#### [WORK TASK]
Within the data below, find the string "outline" and return each line where it occurs.

#### [GIVEN INFORMATION]
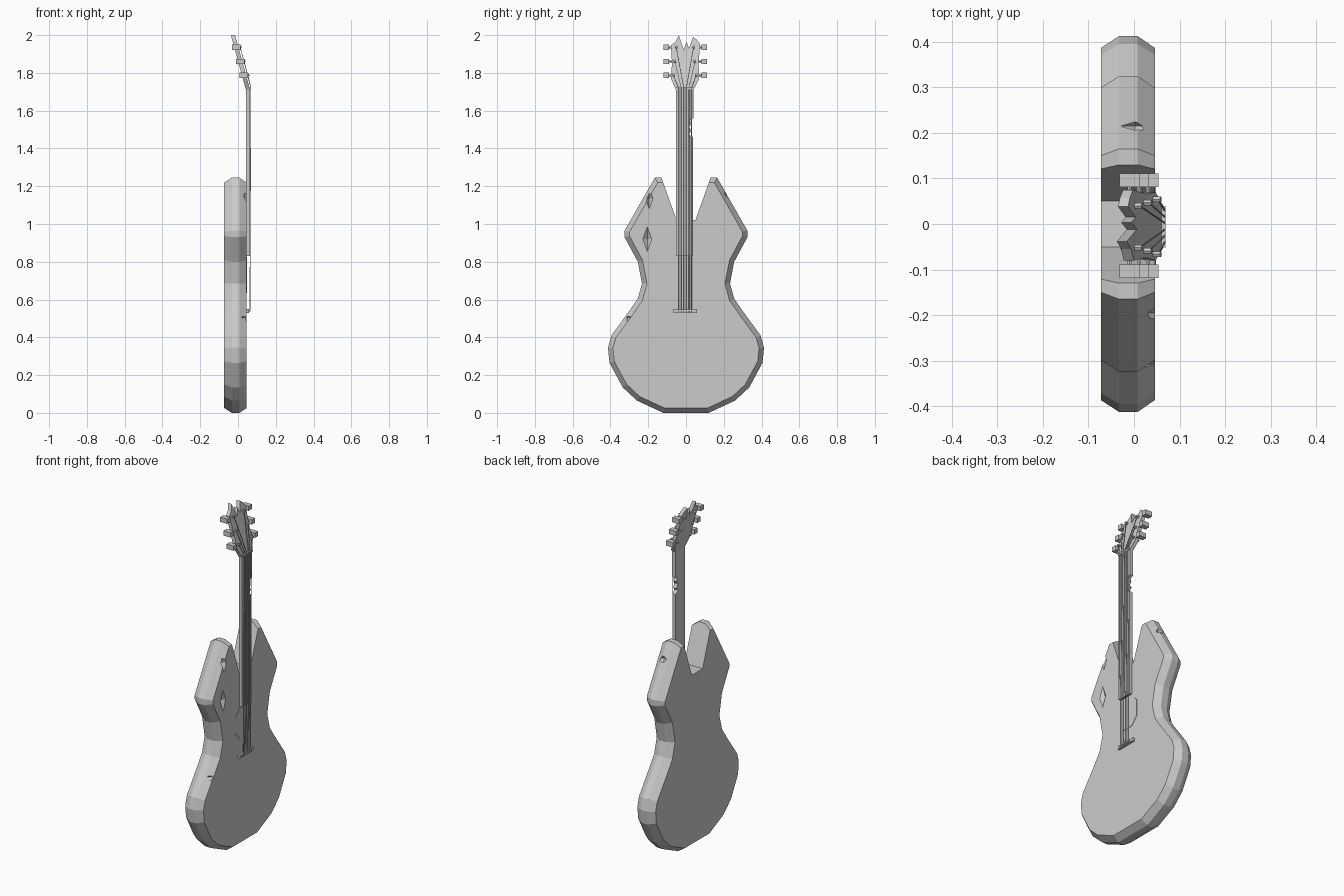
import bpy, bmesh
from mathutils import Vector, Matrix
from mathutils.geometry import intersect_line_line

cube = bpy.data.objects.get("Cube")
if cube:
    bpy.data.objects.remove(cube, do_unlink=True)

grey = bpy.data.materials.new("plain_grey")
grey.use_nodes = True
tone = (0.6, 0.6, 0.6, 1)
grey.diffuse_color = tone
grey.node_tree.nodes["Principled BSDF"].inputs["Base Color"].default_value = tone


def finish(name, bm):
    bmesh.ops.recalc_face_normals(bm, faces=bm.faces)
    mesh = bpy.data.meshes.new(name)
    bm.to_mesh(mesh)
    bm.free()
    mesh.materials.append(grey)
    obj = bpy.data.objects.new(name, mesh)
    bpy.context.collection.objects.link(obj)
    return obj


def loft(name, rings):
    """Skin matching rings of points and cap both ends."""
    bm = bmesh.new()
    loops = [[bm.verts.new(p) for p in ring] for ring in rings]
    n = len(loops[0])
    for a, b in zip(loops, loops[1:]):
        for i in range(n):
            j = (i + 1) % n
            bm.faces.new((a[i], a[j], b[j], b[i]))
    bm.faces.new(loops[0][::-1])
    bm.faces.new(loops[-1])
    return finish(name, bm)


def prism(name, outline, back, front):
    """Extrude a (y, z) outline between two depths given as functions of z."""
    return loft(name, [[(f(z), y, z) for y, z in outline] for f in (back, front)])


def box(name, centre, size):
    bm = bmesh.new()
    bmesh.ops.create_cube(bm, size=1, matrix=Matrix.Translation(centre) @ Matrix.Diagonal((*size, 1)))
    return finish(name, bm)


def rod(name, start, end, radius, sides=6):
    a, b = Vector(start), Vector(end)
    turn = (b - a).to_track_quat('Z', 'Y').to_matrix().to_4x4()
    bm = bmesh.new()
    bmesh.ops.create_cone(bm, cap_ends=True, segments=sides, radius1=radius, radius2=radius,
                          depth=(b - a).length, matrix=Matrix.Translation((a + b) / 2) @ turn)
    return finish(name, bm)


# Body: mirrored outline, chamfered everywhere except inside the neck notch
half = [(0.12, 0), (0.26, 0.065), (0.335, 0.135), (0.405, 0.265), (0.413, 0.345),
        (0.395, 0.41), (0.30, 0.54), (0.255, 0.605), (0.233, 0.685), (0.255, 0.80),
        (0.325, 0.93), (0.325, 0.965), (0.165, 1.245), (0.13, 1.245), (0.05, 1.02)]
outline = half + [(-y, z) for y, z in reversed(half)]


def inset(points, width):
    lines = []
    for i, p in enumerate(points):
        a, b = Vector((*p, 0)), Vector((*points[(i + 1) % len(points)], 0))
        d = (b - a).normalized()
        notch = len(half) - 2 <= i <= len(half)
        shift = Vector((-d.y, d.x, 0)) * (0 if notch else width)
        lines.append((a + shift, b + shift))
    return [intersect_line_line(*lines[i - 1], *lines[i])[0].xy for i in range(len(lines))]


inner = inset(outline, 0.026)
body = loft("body", [[(x, y, z) for y, z in ring] for x, ring in
                     ((-0.073, inner), (-0.033, outline), (0.008, outline), (0.046, inner))])

# Gouges chipped out of the body
for centre, size in (((0.046, -0.195, 1.135), (0.03, 0.02, 0.055)),
                     ((0.046, -0.205, 0.92), (0.02, 0.024, 0.065)),
                     ((0.04, -0.31, 0.505), (0.025, 0.02, 0.02)),
                     ((0.002, 0.215, 1.157), (0.032, 0.02, 0.03))):
    bm = bmesh.new()
    bmesh.ops.create_uvsphere(bm, u_segments=4, v_segments=2, radius=1,
                              matrix=Matrix.Translation(centre) @ Matrix.Diagonal((*size, 1)))
    cutter = finish("gouge_cutter", bm)
    cutter.hide_render = True
    cut = body.modifiers.new("gouge", 'BOOLEAN')
    cut.operation = 'DIFFERENCE'
    cut.solver = 'EXACT'
    cut.object = cutter
    bpy.context.view_layer.objects.active = body
    bpy.ops.object.modifier_apply(modifier=cut.name)
    bpy.data.objects.remove(cutter, do_unlink=True)

# Soundhole plate, bridge and saddle
hole = [(-0.09, 0.685), (-0.05, 0.635), (0.04, 0.635), (0.08, 0.685),
        (0.08, 0.775), (0.04, 0.825), (-0.05, 0.825), (-0.09, 0.775)]
prism("soundhole", hole, lambda z: 0.044, lambda z: 0.048)
box("bridge", (0.051, -0.003, 0.54), (0.014, 0.125, 0.02))
box("saddle", (0.059, -0.005, 0.54), (0.012, 0.08, 0.008))

# Neck with a splintered bite in its left edge
neck = [(-0.053, 0.83), (0.037, 0.83), (0.037, 1.46), (0.012, 1.475), (0.03, 1.49),
        (0.016, 1.515), (0.028, 1.53), (0.022, 1.55), (0.04, 1.56), (0.04, 1.72), (-0.053, 1.72)]
prism("neck", neck, lambda z: 0.042, lambda z: 0.063)
box("nut", (0.056, -0.006, 1.717), (0.026, 0.092, 0.01))


# Headstock leaning backwards, with a ragged top
def head_front(z):
    return 0.064 - 0.275 * (z - 1.71)


head = [(-0.053, 1.71), (0.04, 1.71), (0.07, 1.77), (0.066, 1.85), (0.075, 1.95), (0.058, 1.975),
        (0.038, 1.99), (0.015, 1.93), (0.003, 1.965), (-0.012, 1.92), (-0.038, 2.0),
        (-0.055, 1.965), (-0.08, 1.945), (-0.074, 1.85), (-0.08, 1.77)]
prism("headstock", head, lambda z: head_front(z) - 0.022, head_front)

# Tuners, posts and strings, three on each side
for side, word in ((-1, "right"), (1, "left")):
    for k, z in enumerate((1.787, 1.86, 1.935)):
        x = head_front(z)
        y = -0.006 + side * (0.06 - 0.007 * k)
        key = -0.004 + side * 0.1
        rod(f"{word}_tuner_shaft", (x - 0.012, y, z), (x - 0.012, key, z), 0.005)
        box(f"{word}_tuner_key", (x - 0.012, key, z), (0.045, 0.03, 0.028))
        rod(f"{word}_string_post", (x - 0.03, y, z - 0.008), (x + 0.016, y, z + 0.004), 0.007)
        lane = -0.005 + side * (0.034 - 0.0135 * k)
        rod(f"{word}_string", (0.063, lane, 0.535), (0.068, lane, 1.72), 0.0018, 4)
        rod(f"{word}_head_string", (0.068, lane, 1.72), (x + 0.01, y, z), 0.0018, 4)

#### [TASK SOLUTION]
def prism(name, outline, back, front):
    """Extrude a (y, z) outline between two depths given as functions of z."""
    return loft(name, [[(f(z), y, z) for y, z in outline] for f in (back, front)])
# Body: mirrored outline, chamfered everywhere except inside the neck notch
outline = half + [(-y, z) for y, z in reversed(half)]
inner = inset(outline, 0.026)
                     ((-0.073, inner), (-0.033, outline), (0.008, outline), (0.046, inner))])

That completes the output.